My home state of Missouri is going to be one of the best spots for watching the eclipse. Although the total eclipse will not be fully experienced in the major metropolitan areas of St. Louis and Kansas City, areas within 1-2 hours drive from these cities will be.
One of the larger communities that will have an opportunity to showcase their town is Columbia Missouri. Home to the University of Missouri, Columbia recently held a workshop to bring awareness to communities along the path of the eclipse. Here is a portion of the story, and please check the link for the full story:
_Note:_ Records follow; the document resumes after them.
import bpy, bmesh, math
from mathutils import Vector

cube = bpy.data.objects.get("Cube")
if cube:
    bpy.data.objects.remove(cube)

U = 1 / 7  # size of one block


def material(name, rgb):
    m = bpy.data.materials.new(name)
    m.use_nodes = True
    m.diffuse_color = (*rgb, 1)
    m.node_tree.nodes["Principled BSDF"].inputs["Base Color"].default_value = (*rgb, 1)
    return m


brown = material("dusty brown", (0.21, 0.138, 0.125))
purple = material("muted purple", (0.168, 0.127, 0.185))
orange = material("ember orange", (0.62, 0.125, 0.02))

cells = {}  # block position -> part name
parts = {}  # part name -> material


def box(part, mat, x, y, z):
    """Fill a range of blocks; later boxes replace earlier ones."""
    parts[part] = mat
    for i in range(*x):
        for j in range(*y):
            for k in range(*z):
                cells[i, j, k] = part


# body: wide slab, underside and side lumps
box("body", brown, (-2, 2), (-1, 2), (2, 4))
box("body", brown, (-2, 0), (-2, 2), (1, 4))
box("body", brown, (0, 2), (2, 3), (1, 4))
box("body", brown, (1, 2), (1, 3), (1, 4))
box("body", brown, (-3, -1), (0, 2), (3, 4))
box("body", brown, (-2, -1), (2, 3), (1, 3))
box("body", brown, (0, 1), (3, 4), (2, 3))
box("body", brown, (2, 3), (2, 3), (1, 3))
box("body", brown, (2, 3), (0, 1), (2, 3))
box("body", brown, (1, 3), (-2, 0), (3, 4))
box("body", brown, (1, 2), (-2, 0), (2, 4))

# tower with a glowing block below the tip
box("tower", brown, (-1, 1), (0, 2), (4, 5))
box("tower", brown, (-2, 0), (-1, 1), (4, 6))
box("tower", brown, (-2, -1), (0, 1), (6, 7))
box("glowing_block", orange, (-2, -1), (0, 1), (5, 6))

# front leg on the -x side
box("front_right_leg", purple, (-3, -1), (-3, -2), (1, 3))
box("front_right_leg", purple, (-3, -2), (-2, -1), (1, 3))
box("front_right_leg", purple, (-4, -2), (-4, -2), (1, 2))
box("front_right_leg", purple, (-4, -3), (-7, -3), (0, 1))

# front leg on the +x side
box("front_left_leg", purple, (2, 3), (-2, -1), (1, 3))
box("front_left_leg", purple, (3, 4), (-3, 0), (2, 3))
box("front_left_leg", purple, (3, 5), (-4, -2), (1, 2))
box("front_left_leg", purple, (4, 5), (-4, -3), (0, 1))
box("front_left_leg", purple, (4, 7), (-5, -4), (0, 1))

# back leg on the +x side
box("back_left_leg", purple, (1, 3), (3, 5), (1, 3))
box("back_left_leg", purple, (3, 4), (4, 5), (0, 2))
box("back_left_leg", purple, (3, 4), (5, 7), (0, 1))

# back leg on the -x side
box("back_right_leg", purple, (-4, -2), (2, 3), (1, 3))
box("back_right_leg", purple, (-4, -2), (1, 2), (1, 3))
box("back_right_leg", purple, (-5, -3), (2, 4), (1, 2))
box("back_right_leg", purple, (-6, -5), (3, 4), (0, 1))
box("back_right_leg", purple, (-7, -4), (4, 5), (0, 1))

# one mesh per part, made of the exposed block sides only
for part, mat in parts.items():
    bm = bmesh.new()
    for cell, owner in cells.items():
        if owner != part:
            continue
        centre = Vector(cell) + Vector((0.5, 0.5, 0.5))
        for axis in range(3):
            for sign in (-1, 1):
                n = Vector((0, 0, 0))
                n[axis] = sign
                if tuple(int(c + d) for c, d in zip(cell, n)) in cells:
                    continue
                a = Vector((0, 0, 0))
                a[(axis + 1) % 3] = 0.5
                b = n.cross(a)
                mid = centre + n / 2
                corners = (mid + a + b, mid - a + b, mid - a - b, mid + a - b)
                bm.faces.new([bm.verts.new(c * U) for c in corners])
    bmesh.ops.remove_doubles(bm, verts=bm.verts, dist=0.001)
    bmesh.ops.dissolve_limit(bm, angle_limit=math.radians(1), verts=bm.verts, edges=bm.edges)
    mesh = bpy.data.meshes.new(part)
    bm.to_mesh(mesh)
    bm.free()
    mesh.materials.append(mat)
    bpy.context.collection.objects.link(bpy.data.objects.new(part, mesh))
Because the duration of the 2017 eclipse over Columbia is among the longest on the path of totality, Speck and others expect a wave of tourists for the event.
“One goal for this weekend is to have the genesis of a community preparedness packet,” McGlaun said.
The American Astronomical Society wants communities and local governments to be aware of all the necessary safety precautions associated with viewing eclipses, from eye protection to handling increased traffic.
“It’s only about every 300 years that a particular place is in the path of a total eclipse,” Mark Jones, a member of the St. Louis Astronomical Society who plans to attend the workshop, said.
In May 2012, Jones traveled to Kanarraville, Utah, to view an annular eclipse — one in which the moon is not big enough to block the entire sun, leaving a ring of sunlight around its shadow. The little desert town of 300 people attracted thousands of eclipse enthusiasts seeking the best view. He’s expecting many more people will travel for the 2017 eclipse.